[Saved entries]
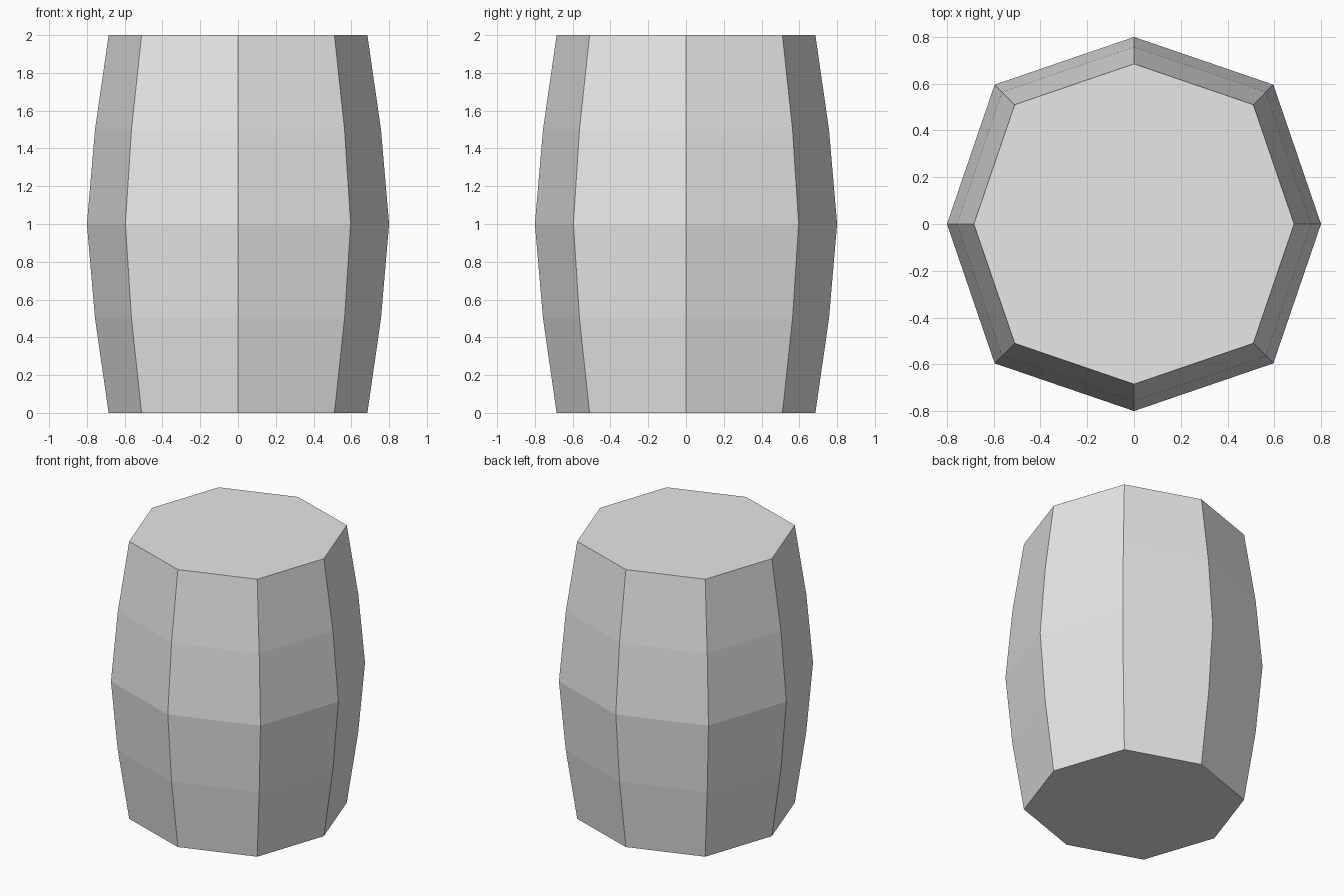
import bpy
import bmesh

if "Cube" in bpy.data.objects:
    bpy.data.objects.remove(bpy.data.objects["Cube"])

# Barrel profile: (height, half-width on the axes)
PROFILE = [(0.0, 0.685), (0.5, 0.757), (1.0, 0.80), (1.5, 0.757), (2.0, 0.685)]
DIAGONAL = 0.745  # diagonal corner coordinate relative to the axis corner

# Eight-sided outline, unit size
outline = []
for x, y in ((1, 0), (0, 1), (-1, 0), (0, -1)):
    outline.append((x, y))
    outline.append(((x - y) * DIAGONAL, (x + y) * DIAGONAL))

bm = bmesh.new()
rings = [[bm.verts.new((x * r, y * r, z)) for x, y in outline] for z, r in PROFILE]

# Staves
for low, high in zip(rings, rings[1:]):
    for i in range(8):
        j = (i + 1) % 8
        bm.faces.new((low[i], low[j], high[j], high[i]))

# Flat lid and base
bm.faces.new(rings[-1])
bm.faces.new(rings[0][::-1])

mesh = bpy.data.meshes.new("barrel")
bm.to_mesh(mesh)
bm.free()

# Single plain grey colour
grey = bpy.data.materials.new("light grey")
grey.diffuse_color = (0.8, 0.8, 0.8, 1.0)
grey.use_nodes = True
grey.node_tree.nodes["Principled BSDF"].inputs["Base Color"].default_value = grey.diffuse_color
mesh.materials.append(grey)

barrel = bpy.data.objects.new("barrel", mesh)
bpy.context.collection.objects.link(barrel)
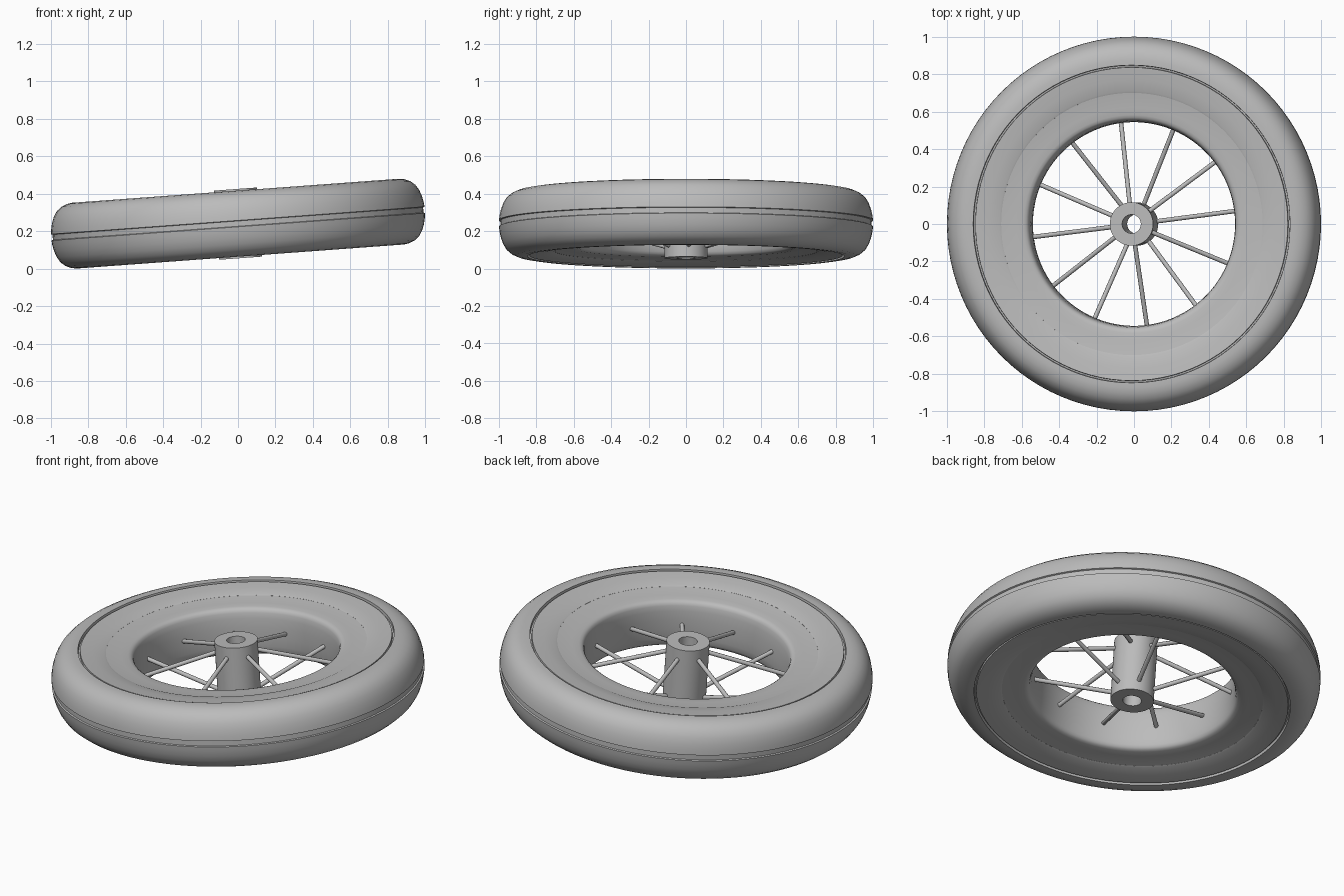
import bpy, bmesh, math
from mathutils import Matrix, Vector

cube = bpy.data.objects.get("Cube")
if cube:
    bpy.data.objects.remove(cube, do_unlink=True)

TILT = Matrix.Translation((0, 0, 0.24)) @ Matrix.Rotation(math.radians(-4.2), 4, 'Y')

grey = bpy.data.materials.new("plain_grey")
grey.use_nodes = True
colour = (0.5, 0.5, 0.5, 1)
grey.diffuse_color = colour
grey.node_tree.nodes["Principled BSDF"].inputs["Base Color"].default_value = colour


def finish(name, bm, angle=32):
    """Turn a bmesh into a shaded object leaning with the wheel."""
    bmesh.ops.recalc_face_normals(bm, faces=bm.faces)
    mesh = bpy.data.meshes.new(name)
    bm.to_mesh(mesh)
    bm.free()
    mesh.materials.append(grey)
    obj = bpy.data.objects.new(name, mesh)
    bpy.context.collection.objects.link(obj)
    obj.matrix_world = TILT
    bpy.ops.object.select_all(action='DESELECT')
    obj.select_set(True)
    bpy.context.view_layer.objects.active = obj
    bpy.ops.object.shade_smooth_by_angle(angle=math.radians(angle))
    return obj


def lathe(name, upper, steps=96):
    """Spin a closed ring profile, given by its upper half from inside to outside."""
    profile = upper + [(r, -h) for r, h in reversed(upper)]
    bm = bmesh.new()
    rings = []
    for i in range(steps):
        a = 2 * math.pi * i / steps
        rings.append([bm.verts.new((r * math.cos(a), r * math.sin(a), h)) for r, h in profile])
    n = len(profile)
    for i in range(steps):
        a, b = rings[i], rings[(i + 1) % steps]
        for j in range(n):
            k = (j + 1) % n
            bm.faces.new((a[j], b[j], b[k], a[k]))
    return finish(name, bm)


# Tyre: sidewall, narrow ring groove, rounded shoulder, shallow tread groove
lathe("tyre", [
    (0.70, 0.149), (0.71, 0.153), (0.77, 0.164), (0.836, 0.171),
    (0.838, 0.158), (0.846, 0.158), (0.848, 0.176),
    (0.875, 0.176), (0.905, 0.171), (0.935, 0.158), (0.96, 0.137),
    (0.978, 0.108), (0.99, 0.075), (0.997, 0.042), (1.0, 0.017),
    (0.992, 0.014)])

# Rim: gently dished face, rounded lip and inner wall
lathe("rim", [
    (0.544, 0.03), (0.547, 0.08), (0.552, 0.11), (0.558, 0.124),
    (0.568, 0.132), (0.582, 0.136), (0.62, 0.139), (0.67, 0.144), (0.71, 0.150)])

# Hub: bored cylinder
lathe("hub", [(0.05, 0.185), (0.116, 0.185)], 48)

# Spokes: alternately from the upper and lower hub to the middle of the rim
bm = bmesh.new()
for i in range(12):
    a = math.radians(7.3 + 30 * i)
    out = Vector((math.cos(a), math.sin(a), 0))
    start = out * 0.10 + Vector((0, 0, 0.125 if i % 2 else -0.125))
    end = out * 0.552
    along = end - start
    place = Matrix.Translation((start + end) / 2) @ along.to_track_quat('Z', 'Y').to_matrix().to_4x4()
    bmesh.ops.create_cone(bm, cap_ends=True, segments=12, radius1=0.012,
                          radius2=0.012, depth=along.length, matrix=place)
finish("spokes", bm, 40)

### WHAT IS EXPECTED
Apart from the pictures, set down all the entries above exactly.

### ANSWER FOR THE TASK
import bpy
import bmesh

if "Cube" in bpy.data.objects:
    bpy.data.objects.remove(bpy.data.objects["Cube"])

# Barrel profile: (height, half-width on the axes)
PROFILE = [(0.0, 0.685), (0.5, 0.757), (1.0, 0.80), (1.5, 0.757), (2.0, 0.685)]
DIAGONAL = 0.745  # diagonal corner coordinate relative to the axis corner

# Eight-sided outline, unit size
outline = []
for x, y in ((1, 0), (0, 1), (-1, 0), (0, -1)):
    outline.append((x, y))
    outline.append(((x - y) * DIAGONAL, (x + y) * DIAGONAL))

bm = bmesh.new()
rings = [[bm.verts.new((x * r, y * r, z)) for x, y in outline] for z, r in PROFILE]

# Staves
for low, high in zip(rings, rings[1:]):
    for i in range(8):
        j = (i + 1) % 8
        bm.faces.new((low[i], low[j], high[j], high[i]))

# Flat lid and base
bm.faces.new(rings[-1])
bm.faces.new(rings[0][::-1])

mesh = bpy.data.meshes.new("barrel")
bm.to_mesh(mesh)
bm.free()

# Single plain grey colour
grey = bpy.data.materials.new("light grey")
grey.diffuse_color = (0.8, 0.8, 0.8, 1.0)
grey.use_nodes = True
grey.node_tree.nodes["Principled BSDF"].inputs["Base Color"].default_value = grey.diffuse_color
mesh.materials.append(grey)

barrel = bpy.data.objects.new("barrel", mesh)
bpy.context.collection.objects.link(barrel)
import bpy, bmesh, math
from mathutils import Matrix, Vector

cube = bpy.data.objects.get("Cube")
if cube:
    bpy.data.objects.remove(cube, do_unlink=True)

TILT = Matrix.Translation((0, 0, 0.24)) @ Matrix.Rotation(math.radians(-4.2), 4, 'Y')

grey = bpy.data.materials.new("plain_grey")
grey.use_nodes = True
colour = (0.5, 0.5, 0.5, 1)
grey.diffuse_color = colour
grey.node_tree.nodes["Principled BSDF"].inputs["Base Color"].default_value = colour


def finish(name, bm, angle=32):
    """Turn a bmesh into a shaded object leaning with the wheel."""
    bmesh.ops.recalc_face_normals(bm, faces=bm.faces)
    mesh = bpy.data.meshes.new(name)
    bm.to_mesh(mesh)
    bm.free()
    mesh.materials.append(grey)
    obj = bpy.data.objects.new(name, mesh)
    bpy.context.collection.objects.link(obj)
    obj.matrix_world = TILT
    bpy.ops.object.select_all(action='DESELECT')
    obj.select_set(True)
    bpy.context.view_layer.objects.active = obj
    bpy.ops.object.shade_smooth_by_angle(angle=math.radians(angle))
    return obj


def lathe(name, upper, steps=96):
    """Spin a closed ring profile, given by its upper half from inside to outside."""
    profile = upper + [(r, -h) for r, h in reversed(upper)]
    bm = bmesh.new()
    rings = []
    for i in range(steps):
        a = 2 * math.pi * i / steps
        rings.append([bm.verts.new((r * math.cos(a), r * math.sin(a), h)) for r, h in profile])
    n = len(profile)
    for i in range(steps):
        a, b = rings[i], rings[(i + 1) % steps]
        for j in range(n):
            k = (j + 1) % n
            bm.faces.new((a[j], b[j], b[k], a[k]))
    return finish(name, bm)


# Tyre: sidewall, narrow ring groove, rounded shoulder, shallow tread groove
lathe("tyre", [
    (0.70, 0.149), (0.71, 0.153), (0.77, 0.164), (0.836, 0.171),
    (0.838, 0.158), (0.846, 0.158), (0.848, 0.176),
    (0.875, 0.176), (0.905, 0.171), (0.935, 0.158), (0.96, 0.137),
    (0.978, 0.108), (0.99, 0.075), (0.997, 0.042), (1.0, 0.017),
    (0.992, 0.014)])

# Rim: gently dished face, rounded lip and inner wall
lathe("rim", [
    (0.544, 0.03), (0.547, 0.08), (0.552, 0.11), (0.558, 0.124),
    (0.568, 0.132), (0.582, 0.136), (0.62, 0.139), (0.67, 0.144), (0.71, 0.150)])

# Hub: bored cylinder
lathe("hub", [(0.05, 0.185), (0.116, 0.185)], 48)

# Spokes: alternately from the upper and lower hub to the middle of the rim
bm = bmesh.new()
for i in range(12):
    a = math.radians(7.3 + 30 * i)
    out = Vector((math.cos(a), math.sin(a), 0))
    start = out * 0.10 + Vector((0, 0, 0.125 if i % 2 else -0.125))
    end = out * 0.552
    along = end - start
    place = Matrix.Translation((start + end) / 2) @ along.to_track_quat('Z', 'Y').to_matrix().to_4x4()
    bmesh.ops.create_cone(bm, cap_ends=True, segments=12, radius1=0.012,
                          radius2=0.012, depth=along.length, matrix=place)
finish("spokes", bm, 40)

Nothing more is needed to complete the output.